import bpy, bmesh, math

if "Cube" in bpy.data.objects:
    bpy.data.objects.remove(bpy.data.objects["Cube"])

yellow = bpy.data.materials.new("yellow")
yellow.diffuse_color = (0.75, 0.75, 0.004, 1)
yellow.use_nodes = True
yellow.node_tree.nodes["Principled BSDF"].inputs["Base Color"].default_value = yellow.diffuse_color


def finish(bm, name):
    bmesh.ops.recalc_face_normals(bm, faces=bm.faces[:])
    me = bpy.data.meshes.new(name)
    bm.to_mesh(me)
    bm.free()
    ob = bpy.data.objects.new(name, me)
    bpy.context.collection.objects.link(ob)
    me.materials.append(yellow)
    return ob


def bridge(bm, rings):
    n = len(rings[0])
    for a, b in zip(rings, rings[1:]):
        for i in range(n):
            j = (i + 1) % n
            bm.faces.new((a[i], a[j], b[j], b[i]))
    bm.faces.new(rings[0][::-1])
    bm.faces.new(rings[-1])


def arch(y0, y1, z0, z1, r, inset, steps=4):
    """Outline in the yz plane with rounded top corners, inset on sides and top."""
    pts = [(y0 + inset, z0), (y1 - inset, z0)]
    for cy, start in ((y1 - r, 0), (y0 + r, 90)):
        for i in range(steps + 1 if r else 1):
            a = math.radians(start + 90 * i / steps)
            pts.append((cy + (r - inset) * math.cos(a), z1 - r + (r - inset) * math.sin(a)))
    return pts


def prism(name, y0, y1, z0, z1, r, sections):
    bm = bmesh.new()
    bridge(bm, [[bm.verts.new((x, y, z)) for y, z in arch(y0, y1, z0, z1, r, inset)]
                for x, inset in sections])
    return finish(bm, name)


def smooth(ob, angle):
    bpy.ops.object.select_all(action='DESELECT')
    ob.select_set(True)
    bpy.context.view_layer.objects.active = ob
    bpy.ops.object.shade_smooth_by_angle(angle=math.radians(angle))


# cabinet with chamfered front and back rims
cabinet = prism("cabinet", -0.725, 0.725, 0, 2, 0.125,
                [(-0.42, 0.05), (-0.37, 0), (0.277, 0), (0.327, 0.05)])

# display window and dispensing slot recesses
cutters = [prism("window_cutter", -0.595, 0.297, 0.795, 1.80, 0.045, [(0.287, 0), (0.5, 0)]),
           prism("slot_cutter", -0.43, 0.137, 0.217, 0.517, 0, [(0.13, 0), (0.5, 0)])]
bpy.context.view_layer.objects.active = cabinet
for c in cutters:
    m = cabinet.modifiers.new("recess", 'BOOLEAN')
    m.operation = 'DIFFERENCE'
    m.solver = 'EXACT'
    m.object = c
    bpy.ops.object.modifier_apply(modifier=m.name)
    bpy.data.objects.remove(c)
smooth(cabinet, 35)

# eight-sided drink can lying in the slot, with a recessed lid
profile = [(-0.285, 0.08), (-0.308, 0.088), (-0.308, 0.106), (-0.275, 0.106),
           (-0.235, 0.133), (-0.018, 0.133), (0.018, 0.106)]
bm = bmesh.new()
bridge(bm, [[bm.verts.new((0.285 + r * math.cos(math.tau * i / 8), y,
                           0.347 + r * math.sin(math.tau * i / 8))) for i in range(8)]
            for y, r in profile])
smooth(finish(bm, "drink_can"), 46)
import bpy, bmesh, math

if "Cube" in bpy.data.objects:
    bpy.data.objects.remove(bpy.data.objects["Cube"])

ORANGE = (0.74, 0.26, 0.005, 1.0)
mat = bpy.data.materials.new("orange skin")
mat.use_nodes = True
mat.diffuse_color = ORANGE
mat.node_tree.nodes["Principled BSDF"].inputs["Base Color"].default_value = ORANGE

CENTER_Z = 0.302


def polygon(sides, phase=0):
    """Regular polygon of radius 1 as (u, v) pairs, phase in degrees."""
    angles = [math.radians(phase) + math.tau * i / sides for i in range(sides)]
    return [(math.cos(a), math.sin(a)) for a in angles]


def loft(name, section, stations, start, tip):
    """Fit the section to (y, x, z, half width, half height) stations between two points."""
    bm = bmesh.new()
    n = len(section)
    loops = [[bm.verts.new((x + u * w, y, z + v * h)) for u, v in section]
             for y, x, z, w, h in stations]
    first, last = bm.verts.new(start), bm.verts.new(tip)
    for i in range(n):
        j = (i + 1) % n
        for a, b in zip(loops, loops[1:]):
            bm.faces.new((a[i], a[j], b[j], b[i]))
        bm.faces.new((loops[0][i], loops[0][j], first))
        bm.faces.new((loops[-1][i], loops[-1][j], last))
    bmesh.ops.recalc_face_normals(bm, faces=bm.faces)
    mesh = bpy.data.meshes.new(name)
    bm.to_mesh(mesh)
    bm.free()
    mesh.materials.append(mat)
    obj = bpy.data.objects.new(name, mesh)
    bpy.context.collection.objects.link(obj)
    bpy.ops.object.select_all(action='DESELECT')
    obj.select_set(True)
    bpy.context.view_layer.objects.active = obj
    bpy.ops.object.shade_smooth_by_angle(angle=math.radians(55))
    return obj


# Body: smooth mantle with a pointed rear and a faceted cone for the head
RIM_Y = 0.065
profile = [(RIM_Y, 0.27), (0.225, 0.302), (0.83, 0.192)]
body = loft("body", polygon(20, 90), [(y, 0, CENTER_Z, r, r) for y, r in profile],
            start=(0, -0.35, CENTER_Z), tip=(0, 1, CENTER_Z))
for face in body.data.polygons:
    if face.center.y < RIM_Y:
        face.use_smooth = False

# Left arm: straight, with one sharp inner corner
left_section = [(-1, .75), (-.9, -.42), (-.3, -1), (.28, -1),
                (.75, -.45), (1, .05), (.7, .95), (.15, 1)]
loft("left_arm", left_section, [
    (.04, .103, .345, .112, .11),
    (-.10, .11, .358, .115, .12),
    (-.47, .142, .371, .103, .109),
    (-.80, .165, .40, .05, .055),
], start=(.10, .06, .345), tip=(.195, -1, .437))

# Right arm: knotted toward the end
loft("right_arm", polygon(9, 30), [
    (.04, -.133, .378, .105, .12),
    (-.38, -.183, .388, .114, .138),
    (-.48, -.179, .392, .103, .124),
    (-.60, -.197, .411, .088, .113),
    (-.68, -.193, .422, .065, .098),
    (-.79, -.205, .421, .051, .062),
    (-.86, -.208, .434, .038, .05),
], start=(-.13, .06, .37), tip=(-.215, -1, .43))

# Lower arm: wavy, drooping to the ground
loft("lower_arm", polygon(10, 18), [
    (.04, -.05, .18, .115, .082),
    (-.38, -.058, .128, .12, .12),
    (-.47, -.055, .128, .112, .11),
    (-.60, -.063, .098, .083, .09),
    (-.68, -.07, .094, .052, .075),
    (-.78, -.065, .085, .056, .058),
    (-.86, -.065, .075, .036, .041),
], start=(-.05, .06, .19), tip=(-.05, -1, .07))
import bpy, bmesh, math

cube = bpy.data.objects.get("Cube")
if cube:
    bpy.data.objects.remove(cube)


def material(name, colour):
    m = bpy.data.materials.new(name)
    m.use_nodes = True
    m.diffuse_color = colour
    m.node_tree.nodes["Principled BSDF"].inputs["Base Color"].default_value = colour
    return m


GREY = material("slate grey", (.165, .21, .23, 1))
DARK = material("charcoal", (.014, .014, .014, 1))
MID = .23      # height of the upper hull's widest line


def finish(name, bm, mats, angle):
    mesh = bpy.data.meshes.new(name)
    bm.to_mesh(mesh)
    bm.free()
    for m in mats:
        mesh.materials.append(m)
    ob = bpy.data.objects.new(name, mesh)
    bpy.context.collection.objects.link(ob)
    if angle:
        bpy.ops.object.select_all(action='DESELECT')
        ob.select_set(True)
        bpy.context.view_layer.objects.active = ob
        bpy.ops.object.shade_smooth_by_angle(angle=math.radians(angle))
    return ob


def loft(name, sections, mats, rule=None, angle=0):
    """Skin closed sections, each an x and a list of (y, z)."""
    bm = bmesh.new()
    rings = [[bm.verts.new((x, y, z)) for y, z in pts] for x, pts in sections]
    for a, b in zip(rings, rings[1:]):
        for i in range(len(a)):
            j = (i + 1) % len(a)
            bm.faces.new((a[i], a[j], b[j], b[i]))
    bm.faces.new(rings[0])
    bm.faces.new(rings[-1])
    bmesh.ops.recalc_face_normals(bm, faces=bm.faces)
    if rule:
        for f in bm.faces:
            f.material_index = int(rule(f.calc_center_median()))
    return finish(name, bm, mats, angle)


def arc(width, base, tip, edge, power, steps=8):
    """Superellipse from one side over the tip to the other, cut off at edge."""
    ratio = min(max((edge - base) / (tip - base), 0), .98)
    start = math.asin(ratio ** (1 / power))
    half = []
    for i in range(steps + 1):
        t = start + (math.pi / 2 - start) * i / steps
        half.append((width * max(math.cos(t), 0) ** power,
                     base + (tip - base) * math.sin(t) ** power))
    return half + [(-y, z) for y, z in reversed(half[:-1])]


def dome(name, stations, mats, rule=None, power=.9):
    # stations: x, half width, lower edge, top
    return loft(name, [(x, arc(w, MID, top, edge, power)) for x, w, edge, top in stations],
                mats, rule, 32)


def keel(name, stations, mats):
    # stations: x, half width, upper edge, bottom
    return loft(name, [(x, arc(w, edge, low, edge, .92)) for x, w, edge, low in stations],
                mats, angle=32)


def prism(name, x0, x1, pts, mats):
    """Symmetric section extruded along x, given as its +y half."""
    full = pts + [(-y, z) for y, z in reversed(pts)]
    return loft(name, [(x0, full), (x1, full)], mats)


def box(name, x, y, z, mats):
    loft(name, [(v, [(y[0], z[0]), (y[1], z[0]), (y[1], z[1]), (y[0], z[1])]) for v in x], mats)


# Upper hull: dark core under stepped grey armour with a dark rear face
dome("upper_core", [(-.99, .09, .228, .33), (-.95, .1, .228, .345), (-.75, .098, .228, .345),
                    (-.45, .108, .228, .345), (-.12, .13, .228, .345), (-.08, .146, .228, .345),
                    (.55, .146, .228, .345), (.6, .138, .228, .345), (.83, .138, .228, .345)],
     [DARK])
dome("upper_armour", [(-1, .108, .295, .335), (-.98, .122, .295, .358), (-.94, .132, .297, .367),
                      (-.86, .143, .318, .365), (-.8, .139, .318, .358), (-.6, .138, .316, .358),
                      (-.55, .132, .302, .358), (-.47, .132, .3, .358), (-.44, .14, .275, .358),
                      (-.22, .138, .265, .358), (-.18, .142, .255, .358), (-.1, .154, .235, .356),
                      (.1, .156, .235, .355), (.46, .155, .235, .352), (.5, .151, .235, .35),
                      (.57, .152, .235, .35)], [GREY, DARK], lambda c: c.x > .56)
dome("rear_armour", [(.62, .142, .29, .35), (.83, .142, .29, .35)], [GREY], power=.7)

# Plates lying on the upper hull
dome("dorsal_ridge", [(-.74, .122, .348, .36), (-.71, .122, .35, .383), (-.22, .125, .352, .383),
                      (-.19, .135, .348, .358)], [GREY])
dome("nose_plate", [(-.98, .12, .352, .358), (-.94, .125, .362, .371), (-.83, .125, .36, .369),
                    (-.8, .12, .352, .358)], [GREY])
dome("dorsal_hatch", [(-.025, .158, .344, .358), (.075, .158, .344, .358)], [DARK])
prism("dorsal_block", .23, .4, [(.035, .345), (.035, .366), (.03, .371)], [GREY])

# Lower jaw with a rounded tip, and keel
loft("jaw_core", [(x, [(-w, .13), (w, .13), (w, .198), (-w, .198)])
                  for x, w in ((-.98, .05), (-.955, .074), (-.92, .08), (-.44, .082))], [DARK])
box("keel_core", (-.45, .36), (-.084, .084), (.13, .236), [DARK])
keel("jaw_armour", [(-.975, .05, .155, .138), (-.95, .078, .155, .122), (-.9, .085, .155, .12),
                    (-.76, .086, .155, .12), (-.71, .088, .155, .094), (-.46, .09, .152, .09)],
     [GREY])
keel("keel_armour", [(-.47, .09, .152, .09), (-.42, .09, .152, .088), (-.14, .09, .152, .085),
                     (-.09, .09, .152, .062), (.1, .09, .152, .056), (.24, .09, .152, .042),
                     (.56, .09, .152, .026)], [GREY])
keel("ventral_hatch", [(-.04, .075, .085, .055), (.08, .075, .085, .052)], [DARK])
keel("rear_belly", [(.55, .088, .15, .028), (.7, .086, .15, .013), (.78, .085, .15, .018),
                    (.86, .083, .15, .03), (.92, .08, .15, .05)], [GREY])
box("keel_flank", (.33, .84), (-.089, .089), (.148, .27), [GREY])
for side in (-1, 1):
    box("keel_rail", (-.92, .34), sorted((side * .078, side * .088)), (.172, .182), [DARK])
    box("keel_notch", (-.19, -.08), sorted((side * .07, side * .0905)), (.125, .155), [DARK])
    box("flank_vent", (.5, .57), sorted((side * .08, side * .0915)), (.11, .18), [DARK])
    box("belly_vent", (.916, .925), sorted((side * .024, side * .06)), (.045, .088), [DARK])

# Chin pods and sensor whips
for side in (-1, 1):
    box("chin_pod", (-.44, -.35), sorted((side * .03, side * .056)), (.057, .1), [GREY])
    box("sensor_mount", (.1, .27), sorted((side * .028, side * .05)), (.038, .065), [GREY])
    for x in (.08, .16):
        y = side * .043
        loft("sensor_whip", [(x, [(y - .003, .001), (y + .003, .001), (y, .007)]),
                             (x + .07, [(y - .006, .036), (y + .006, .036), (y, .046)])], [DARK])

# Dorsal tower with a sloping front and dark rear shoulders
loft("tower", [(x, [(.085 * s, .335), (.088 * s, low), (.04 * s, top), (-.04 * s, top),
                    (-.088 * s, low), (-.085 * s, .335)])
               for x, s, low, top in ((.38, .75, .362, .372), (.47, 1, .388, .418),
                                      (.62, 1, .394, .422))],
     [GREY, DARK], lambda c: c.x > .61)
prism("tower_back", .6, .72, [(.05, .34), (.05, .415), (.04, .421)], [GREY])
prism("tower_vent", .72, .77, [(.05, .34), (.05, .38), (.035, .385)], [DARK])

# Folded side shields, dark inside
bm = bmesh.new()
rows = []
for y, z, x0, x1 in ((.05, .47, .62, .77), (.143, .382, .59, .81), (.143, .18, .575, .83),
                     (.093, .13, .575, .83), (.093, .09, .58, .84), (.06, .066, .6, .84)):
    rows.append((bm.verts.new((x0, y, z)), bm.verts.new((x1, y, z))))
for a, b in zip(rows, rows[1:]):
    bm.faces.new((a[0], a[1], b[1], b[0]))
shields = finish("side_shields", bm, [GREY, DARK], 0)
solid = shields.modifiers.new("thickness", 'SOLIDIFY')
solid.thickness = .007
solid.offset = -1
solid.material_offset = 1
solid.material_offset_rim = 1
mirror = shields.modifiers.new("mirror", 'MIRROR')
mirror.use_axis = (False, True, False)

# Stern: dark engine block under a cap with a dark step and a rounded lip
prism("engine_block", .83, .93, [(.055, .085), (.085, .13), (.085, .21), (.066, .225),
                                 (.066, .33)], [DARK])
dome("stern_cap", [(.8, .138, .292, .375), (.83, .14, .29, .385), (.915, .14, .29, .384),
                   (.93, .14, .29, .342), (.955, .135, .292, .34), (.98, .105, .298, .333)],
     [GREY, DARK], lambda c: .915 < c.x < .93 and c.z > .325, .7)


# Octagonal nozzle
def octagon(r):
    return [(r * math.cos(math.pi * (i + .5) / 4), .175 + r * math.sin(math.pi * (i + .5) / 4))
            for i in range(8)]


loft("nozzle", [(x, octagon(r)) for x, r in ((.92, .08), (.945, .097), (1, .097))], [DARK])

****************

-- Task brief --
Within the material above, copy exactly the lines from the line that holds "start = math.asin(ratio ** (1 / power))" up to and including the line that holds "return loft(name, [(x0, full), (x1, full)], mats)".

-- Written answer --
    start = math.asin(ratio ** (1 / power))
    half = []
    for i in range(steps + 1):
        t = start + (math.pi / 2 - start) * i / steps
        half.append((width * max(math.cos(t), 0) ** power,
                     base + (tip - base) * math.sin(t) ** power))
    return half + [(-y, z) for y, z in reversed(half[:-1])]


def dome(name, stations, mats, rule=None, power=.9):
    # stations: x, half width, lower edge, top
    return loft(name, [(x, arc(w, MID, top, edge, power)) for x, w, edge, top in stations],
                mats, rule, 32)


def keel(name, stations, mats):
    # stations: x, half width, upper edge, bottom
    return loft(name, [(x, arc(w, edge, low, edge, .92)) for x, w, edge, low in stations],
                mats, angle=32)


def prism(name, x0, x1, pts, mats):
    """Symmetric section extruded along x, given as its +y half."""
    full = pts + [(-y, z) for y, z in reversed(pts)]
    return loft(name, [(x0, full), (x1, full)], mats)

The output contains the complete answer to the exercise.